### WHAT YOU HAVE TO DO
Could you return the data that follows exactly, minus the images?

### RECORDS TO PROCESS
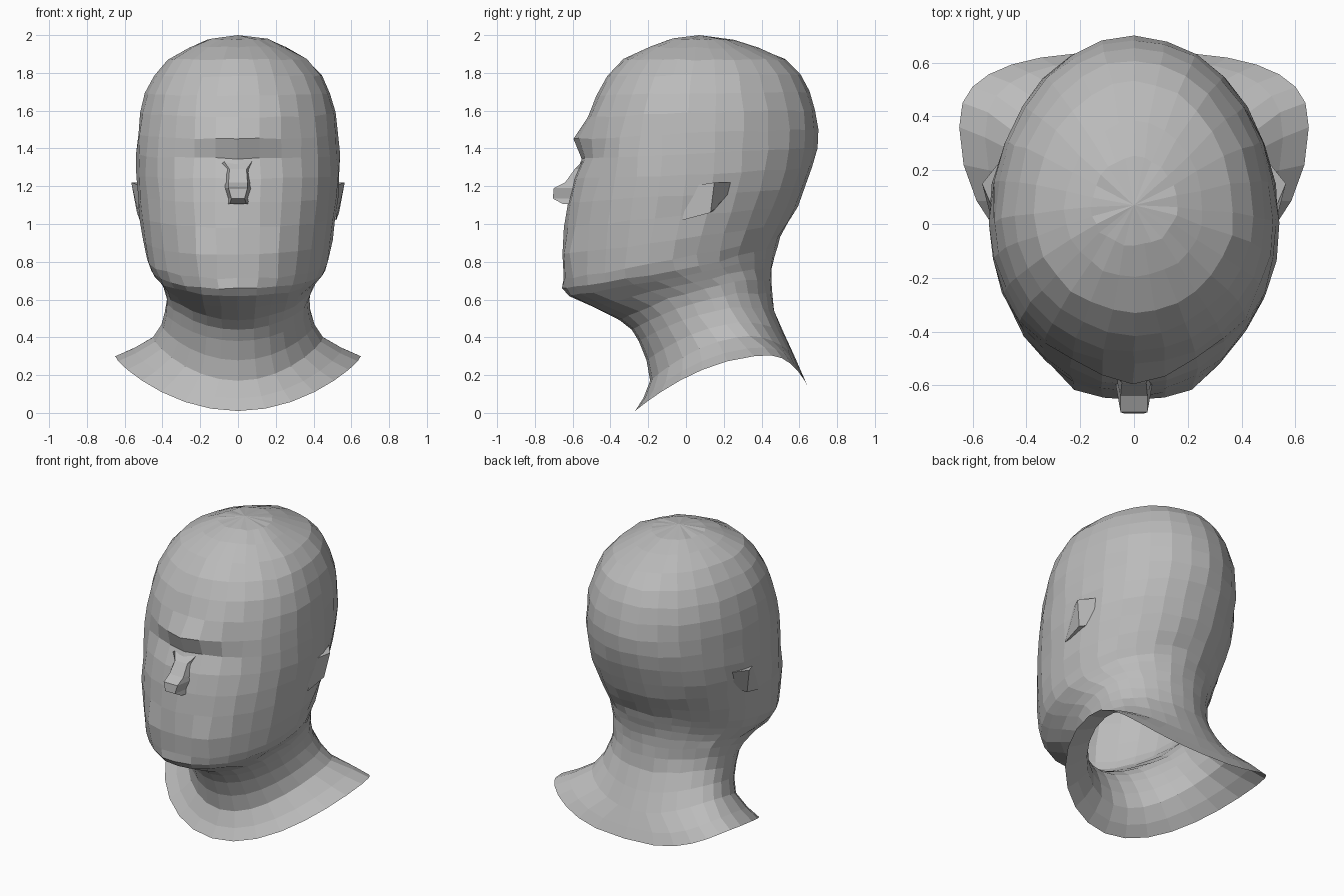
import bpy, bmesh, math, random
from mathutils import Vector

random.seed(4)
SEGMENTS = 28

cube = bpy.data.objects.get("Cube")
if cube:
    bpy.data.objects.remove(cube, do_unlink=True)

grey = bpy.data.materials.new("clay grey")
grey.use_nodes = True
colour = (0.5, 0.5, 0.5, 1)
grey.diffuse_color = colour
grey.node_tree.nodes["Principled BSDF"].inputs["Base Color"].default_value = colour


def finish(name, bm):
    bmesh.ops.recalc_face_normals(bm, faces=bm.faces)
    mesh = bpy.data.meshes.new(name)
    bm.to_mesh(mesh)
    bm.free()
    mesh.materials.append(grey)
    obj = bpy.data.objects.new(name, mesh)
    bpy.context.collection.objects.link(obj)
    return obj


# Key sections: half width, side y, side z, front y, front z, back y, back z
neck_sections = [
    (.65, .36, .30, -.27, .01, .64, .15),
    (.45, .27, .40, -.19, .17, .57, .31),
    (.385, .16, .54, -.25, .38, .47, .54),
    (.39, .10, .66, -.35, .49, .45, .70),
]
head_sections = [
    (.435, -.02, .72, -.62, .62, .47, .83),
    (.48, -.07, .81, -.65, .71, .50, .93),
    (.52, -.03, 1.04, -.645, .98, .59, 1.09),
    (.54, 0, 1.26, -.60, 1.24, .67, 1.30),
    (.53, 0, 1.48, -.56, 1.45, .70, 1.50),
    (.49, .02, 1.69, -.475, 1.68, .655, 1.70),
    (.37, .04, 1.87, -.33, 1.87, .53, 1.87),
    (.16, .06, 1.975, -.08, 1.98, .25, 1.975),
]


def spline(a, b, c, d, t):
    return b + t / 2 * (c - a + t * (2*a - 5*b + 4*c - d + t * (3*(b - c) + d - a)))


def refine(keys):
    rings = []
    for i in range(len(keys) - 1):
        near = [keys[max(0, min(len(keys) - 1, i + k))] for k in (-1, 0, 1, 2)]
        for t in (0, .5):
            rings.append([spline(*v, t) for v in zip(*near)])
    return rings + [keys[-1]]


def falloff(value, centre, radius):
    return max(0, 1 - abs(value - centre) / radius)


def section_point(section, angle):
    w, side_y, side_z, front_y, front_z, back_y, back_z = section
    s, c = math.sin(angle), math.cos(angle)
    end_y = front_y if c > 0 else back_y
    # the shoulders are squarer at the back
    power = .75 if c < 0 and side_z < .36 else 1
    x = w * math.copysign(abs(s) ** power, s)
    y = side_y + (end_y - side_y) * abs(c) ** power
    z = side_z + c * (front_z - back_z) / 2 + c * c * ((front_z + back_z) / 2 - side_z)
    return Vector((x, y, z))


def sculpt(p):
    """Brow ridge, eye hollows and mouth corners, then slight hand-shaped facets."""
    if p.y < -.25 and p.z > .6:
        ax = abs(p.x)
        p.y -= .035 * falloff(p.z, 1.45, .09) * falloff(ax, 0, .3)
        p.y += .045 * falloff(p.z, 1.35, .10) * falloff(ax, .08, .25)
        p.y += .04 * falloff(p.z, 1.36, .2) * falloff(ax, .28, .10)
        p.y -= .03 * falloff(p.z, .82, .12) * falloff(ax, .2, .12)
    if p.z > .5:
        p += Vector([random.uniform(-.005, .005) for _ in range(3)])
    return p


# Head and neck: one open shell lofted through the sections
bm = bmesh.new()
previous = None
for section in refine(neck_sections + head_sections):
    ring = [bm.verts.new(sculpt(section_point(section, math.tau * i / SEGMENTS)))
            for i in range(SEGMENTS)]
    if previous:
        for i in range(SEGMENTS):
            j = (i + 1) % SEGMENTS
            bm.faces.new((previous[i], previous[j], ring[j], ring[i]))
    previous = ring
crown = bm.verts.new((0, .07, 2))
for i in range(SEGMENTS):
    bm.faces.new((previous[i], previous[(i + 1) % SEGMENTS], crown))
finish("head_and_neck", bm)

# Nose: a faceted bridge, tip and underside, as (half width, y, z)
nose_profile = [(.08, -.54, 1.34), (.045, -.59, 1.29), (.05, -.64, 1.22),
                (.05, -.70, 1.19), (.035, -.705, 1.135), (.045, -.65, 1.105)]
bm = bmesh.new()
previous = None
for w, y, z in nose_profile:
    row = [bm.verts.new(p) for p in
           ((-w - .03, -.53, z), (-w, y, z), (w, y, z), (w + .03, -.53, z))]
    if previous:
        for i in range(3):
            bm.faces.new((previous[i], previous[i + 1], row[i + 1], row[i]))
    previous = row
bm.faces.new(previous)
finish("nose", bm)

# Ears: small wedges flush at the front, lifting off the head at the back
for name, side in (("left_ear", 1), ("right_ear", -1)):
    bm = bmesh.new()
    corners = [(.52, -.02, 1.02), (.51, .02, 1.20), (.565, .15, 1.22),
               (.535, .13, 1.06), (.46, .28, 1.22), (.46, .16, 1.08)]
    v = [bm.verts.new((side * x, y, z)) for x, y, z in corners]
    for face in ((0, 1, 2, 3), (3, 2, 4, 5), (1, 4, 2), (0, 3, 5)):
        bm.faces.new([v[i] for i in face])
    finish(name, bm)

### EXERCISE RESPONSE
import bpy, bmesh, math, random
from mathutils import Vector

random.seed(4)
SEGMENTS = 28

cube = bpy.data.objects.get("Cube")
if cube:
    bpy.data.objects.remove(cube, do_unlink=True)

grey = bpy.data.materials.new("clay grey")
grey.use_nodes = True
colour = (0.5, 0.5, 0.5, 1)
grey.diffuse_color = colour
grey.node_tree.nodes["Principled BSDF"].inputs["Base Color"].default_value = colour


def finish(name, bm):
    bmesh.ops.recalc_face_normals(bm, faces=bm.faces)
    mesh = bpy.data.meshes.new(name)
    bm.to_mesh(mesh)
    bm.free()
    mesh.materials.append(grey)
    obj = bpy.data.objects.new(name, mesh)
    bpy.context.collection.objects.link(obj)
    return obj


# Key sections: half width, side y, side z, front y, front z, back y, back z
neck_sections = [
    (.65, .36, .30, -.27, .01, .64, .15),
    (.45, .27, .40, -.19, .17, .57, .31),
    (.385, .16, .54, -.25, .38, .47, .54),
    (.39, .10, .66, -.35, .49, .45, .70),
]
head_sections = [
    (.435, -.02, .72, -.62, .62, .47, .83),
    (.48, -.07, .81, -.65, .71, .50, .93),
    (.52, -.03, 1.04, -.645, .98, .59, 1.09),
    (.54, 0, 1.26, -.60, 1.24, .67, 1.30),
    (.53, 0, 1.48, -.56, 1.45, .70, 1.50),
    (.49, .02, 1.69, -.475, 1.68, .655, 1.70),
    (.37, .04, 1.87, -.33, 1.87, .53, 1.87),
    (.16, .06, 1.975, -.08, 1.98, .25, 1.975),
]


def spline(a, b, c, d, t):
    return b + t / 2 * (c - a + t * (2*a - 5*b + 4*c - d + t * (3*(b - c) + d - a)))


def refine(keys):
    rings = []
    for i in range(len(keys) - 1):
        near = [keys[max(0, min(len(keys) - 1, i + k))] for k in (-1, 0, 1, 2)]
        for t in (0, .5):
            rings.append([spline(*v, t) for v in zip(*near)])
    return rings + [keys[-1]]


def falloff(value, centre, radius):
    return max(0, 1 - abs(value - centre) / radius)


def section_point(section, angle):
    w, side_y, side_z, front_y, front_z, back_y, back_z = section
    s, c = math.sin(angle), math.cos(angle)
    end_y = front_y if c > 0 else back_y
    # the shoulders are squarer at the back
    power = .75 if c < 0 and side_z < .36 else 1
    x = w * math.copysign(abs(s) ** power, s)
    y = side_y + (end_y - side_y) * abs(c) ** power
    z = side_z + c * (front_z - back_z) / 2 + c * c * ((front_z + back_z) / 2 - side_z)
    return Vector((x, y, z))


def sculpt(p):
    """Brow ridge, eye hollows and mouth corners, then slight hand-shaped facets."""
    if p.y < -.25 and p.z > .6:
        ax = abs(p.x)
        p.y -= .035 * falloff(p.z, 1.45, .09) * falloff(ax, 0, .3)
        p.y += .045 * falloff(p.z, 1.35, .10) * falloff(ax, .08, .25)
        p.y += .04 * falloff(p.z, 1.36, .2) * falloff(ax, .28, .10)
        p.y -= .03 * falloff(p.z, .82, .12) * falloff(ax, .2, .12)
    if p.z > .5:
        p += Vector([random.uniform(-.005, .005) for _ in range(3)])
    return p


# Head and neck: one open shell lofted through the sections
bm = bmesh.new()
previous = None
for section in refine(neck_sections + head_sections):
    ring = [bm.verts.new(sculpt(section_point(section, math.tau * i / SEGMENTS)))
            for i in range(SEGMENTS)]
    if previous:
        for i in range(SEGMENTS):
            j = (i + 1) % SEGMENTS
            bm.faces.new((previous[i], previous[j], ring[j], ring[i]))
    previous = ring
crown = bm.verts.new((0, .07, 2))
for i in range(SEGMENTS):
    bm.faces.new((previous[i], previous[(i + 1) % SEGMENTS], crown))
finish("head_and_neck", bm)

# Nose: a faceted bridge, tip and underside, as (half width, y, z)
nose_profile = [(.08, -.54, 1.34), (.045, -.59, 1.29), (.05, -.64, 1.22),
                (.05, -.70, 1.19), (.035, -.705, 1.135), (.045, -.65, 1.105)]
bm = bmesh.new()
previous = None
for w, y, z in nose_profile:
    row = [bm.verts.new(p) for p in
           ((-w - .03, -.53, z), (-w, y, z), (w, y, z), (w + .03, -.53, z))]
    if previous:
        for i in range(3):
            bm.faces.new((previous[i], previous[i + 1], row[i + 1], row[i]))
    previous = row
bm.faces.new(previous)
finish("nose", bm)

# Ears: small wedges flush at the front, lifting off the head at the back
for name, side in (("left_ear", 1), ("right_ear", -1)):
    bm = bmesh.new()
    corners = [(.52, -.02, 1.02), (.51, .02, 1.20), (.565, .15, 1.22),
               (.535, .13, 1.06), (.46, .28, 1.22), (.46, .16, 1.08)]
    v = [bm.verts.new((side * x, y, z)) for x, y, z in corners]
    for face in ((0, 1, 2, 3), (3, 2, 4, 5), (1, 4, 2), (0, 3, 5)):
        bm.faces.new([v[i] for i in face])
    finish(name, bm)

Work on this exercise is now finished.